=== Section Start ===

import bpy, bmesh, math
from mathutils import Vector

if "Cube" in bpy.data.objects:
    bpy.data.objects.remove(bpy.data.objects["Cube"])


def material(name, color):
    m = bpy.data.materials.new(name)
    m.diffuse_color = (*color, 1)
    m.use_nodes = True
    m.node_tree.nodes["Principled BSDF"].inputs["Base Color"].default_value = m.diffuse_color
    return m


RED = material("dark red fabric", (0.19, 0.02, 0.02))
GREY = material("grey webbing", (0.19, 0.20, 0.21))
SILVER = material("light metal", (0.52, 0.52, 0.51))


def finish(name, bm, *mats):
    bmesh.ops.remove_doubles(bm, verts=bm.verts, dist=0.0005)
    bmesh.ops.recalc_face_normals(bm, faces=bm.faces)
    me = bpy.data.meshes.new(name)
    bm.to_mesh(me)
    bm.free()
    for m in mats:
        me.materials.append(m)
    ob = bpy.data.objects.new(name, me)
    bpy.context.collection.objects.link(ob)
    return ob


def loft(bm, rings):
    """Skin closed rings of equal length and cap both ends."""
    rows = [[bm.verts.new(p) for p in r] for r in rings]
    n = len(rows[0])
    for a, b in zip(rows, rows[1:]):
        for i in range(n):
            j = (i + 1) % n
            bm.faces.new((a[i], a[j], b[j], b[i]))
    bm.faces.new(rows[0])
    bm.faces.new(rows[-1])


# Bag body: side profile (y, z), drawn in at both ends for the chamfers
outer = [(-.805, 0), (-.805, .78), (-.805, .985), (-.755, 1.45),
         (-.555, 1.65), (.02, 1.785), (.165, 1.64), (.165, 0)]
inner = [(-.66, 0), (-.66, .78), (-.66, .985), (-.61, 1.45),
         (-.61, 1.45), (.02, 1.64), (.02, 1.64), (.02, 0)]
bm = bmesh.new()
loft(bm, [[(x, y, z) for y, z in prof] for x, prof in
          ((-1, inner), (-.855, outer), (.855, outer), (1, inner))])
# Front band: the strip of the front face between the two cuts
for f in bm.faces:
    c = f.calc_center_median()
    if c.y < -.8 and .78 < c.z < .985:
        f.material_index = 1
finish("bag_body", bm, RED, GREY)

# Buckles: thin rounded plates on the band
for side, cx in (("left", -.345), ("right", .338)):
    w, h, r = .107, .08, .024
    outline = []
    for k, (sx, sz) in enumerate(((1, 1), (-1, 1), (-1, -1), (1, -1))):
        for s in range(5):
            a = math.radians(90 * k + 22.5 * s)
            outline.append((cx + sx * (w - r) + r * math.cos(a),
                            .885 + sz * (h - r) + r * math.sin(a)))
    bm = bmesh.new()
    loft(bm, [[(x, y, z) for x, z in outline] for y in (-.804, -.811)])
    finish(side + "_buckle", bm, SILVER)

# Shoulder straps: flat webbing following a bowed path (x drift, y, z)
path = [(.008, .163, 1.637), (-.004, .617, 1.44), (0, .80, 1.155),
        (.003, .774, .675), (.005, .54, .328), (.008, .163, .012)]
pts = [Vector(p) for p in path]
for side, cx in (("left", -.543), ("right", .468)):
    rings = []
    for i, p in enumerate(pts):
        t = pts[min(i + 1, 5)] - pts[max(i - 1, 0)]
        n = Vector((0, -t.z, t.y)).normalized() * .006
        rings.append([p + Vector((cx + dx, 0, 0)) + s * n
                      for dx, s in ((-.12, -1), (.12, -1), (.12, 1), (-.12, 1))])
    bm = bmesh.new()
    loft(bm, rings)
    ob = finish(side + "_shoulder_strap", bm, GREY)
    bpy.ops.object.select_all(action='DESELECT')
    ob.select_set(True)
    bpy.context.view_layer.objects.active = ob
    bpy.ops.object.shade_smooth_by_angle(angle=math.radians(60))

=== Section End ===

Task goal: Take the data above and reproduce it exactly.

Result for this exercise:
import bpy, bmesh, math
from mathutils import Vector

if "Cube" in bpy.data.objects:
    bpy.data.objects.remove(bpy.data.objects["Cube"])


def material(name, color):
    m = bpy.data.materials.new(name)
    m.diffuse_color = (*color, 1)
    m.use_nodes = True
    m.node_tree.nodes["Principled BSDF"].inputs["Base Color"].default_value = m.diffuse_color
    return m


RED = material("dark red fabric", (0.19, 0.02, 0.02))
GREY = material("grey webbing", (0.19, 0.20, 0.21))
SILVER = material("light metal", (0.52, 0.52, 0.51))


def finish(name, bm, *mats):
    bmesh.ops.remove_doubles(bm, verts=bm.verts, dist=0.0005)
    bmesh.ops.recalc_face_normals(bm, faces=bm.faces)
    me = bpy.data.meshes.new(name)
    bm.to_mesh(me)
    bm.free()
    for m in mats:
        me.materials.append(m)
    ob = bpy.data.objects.new(name, me)
    bpy.context.collection.objects.link(ob)
    return ob


def loft(bm, rings):
    """Skin closed rings of equal length and cap both ends."""
    rows = [[bm.verts.new(p) for p in r] for r in rings]
    n = len(rows[0])
    for a, b in zip(rows, rows[1:]):
        for i in range(n):
            j = (i + 1) % n
            bm.faces.new((a[i], a[j], b[j], b[i]))
    bm.faces.new(rows[0])
    bm.faces.new(rows[-1])


# Bag body: side profile (y, z), drawn in at both ends for the chamfers
outer = [(-.805, 0), (-.805, .78), (-.805, .985), (-.755, 1.45),
         (-.555, 1.65), (.02, 1.785), (.165, 1.64), (.165, 0)]
inner = [(-.66, 0), (-.66, .78), (-.66, .985), (-.61, 1.45),
         (-.61, 1.45), (.02, 1.64), (.02, 1.64), (.02, 0)]
bm = bmesh.new()
loft(bm, [[(x, y, z) for y, z in prof] for x, prof in
          ((-1, inner), (-.855, outer), (.855, outer), (1, inner))])
# Front band: the strip of the front face between the two cuts
for f in bm.faces:
    c = f.calc_center_median()
    if c.y < -.8 and .78 < c.z < .985:
        f.material_index = 1
finish("bag_body", bm, RED, GREY)

# Buckles: thin rounded plates on the band
for side, cx in (("left", -.345), ("right", .338)):
    w, h, r = .107, .08, .024
    outline = []
    for k, (sx, sz) in enumerate(((1, 1), (-1, 1), (-1, -1), (1, -1))):
        for s in range(5):
            a = math.radians(90 * k + 22.5 * s)
            outline.append((cx + sx * (w - r) + r * math.cos(a),
                            .885 + sz * (h - r) + r * math.sin(a)))
    bm = bmesh.new()
    loft(bm, [[(x, y, z) for x, z in outline] for y in (-.804, -.811)])
    finish(side + "_buckle", bm, SILVER)

# Shoulder straps: flat webbing following a bowed path (x drift, y, z)
path = [(.008, .163, 1.637), (-.004, .617, 1.44), (0, .80, 1.155),
        (.003, .774, .675), (.005, .54, .328), (.008, .163, .012)]
pts = [Vector(p) for p in path]
for side, cx in (("left", -.543), ("right", .468)):
    rings = []
    for i, p in enumerate(pts):
        t = pts[min(i + 1, 5)] - pts[max(i - 1, 0)]
        n = Vector((0, -t.z, t.y)).normalized() * .006
        rings.append([p + Vector((cx + dx, 0, 0)) + s * n
                      for dx, s in ((-.12, -1), (.12, -1), (.12, 1), (-.12, 1))])
    bm = bmesh.new()
    loft(bm, rings)
    ob = finish(side + "_shoulder_strap", bm, GREY)
    bpy.ops.object.select_all(action='DESELECT')
    ob.select_set(True)
    bpy.context.view_layer.objects.active = ob
    bpy.ops.object.shade_smooth_by_angle(angle=math.radians(60))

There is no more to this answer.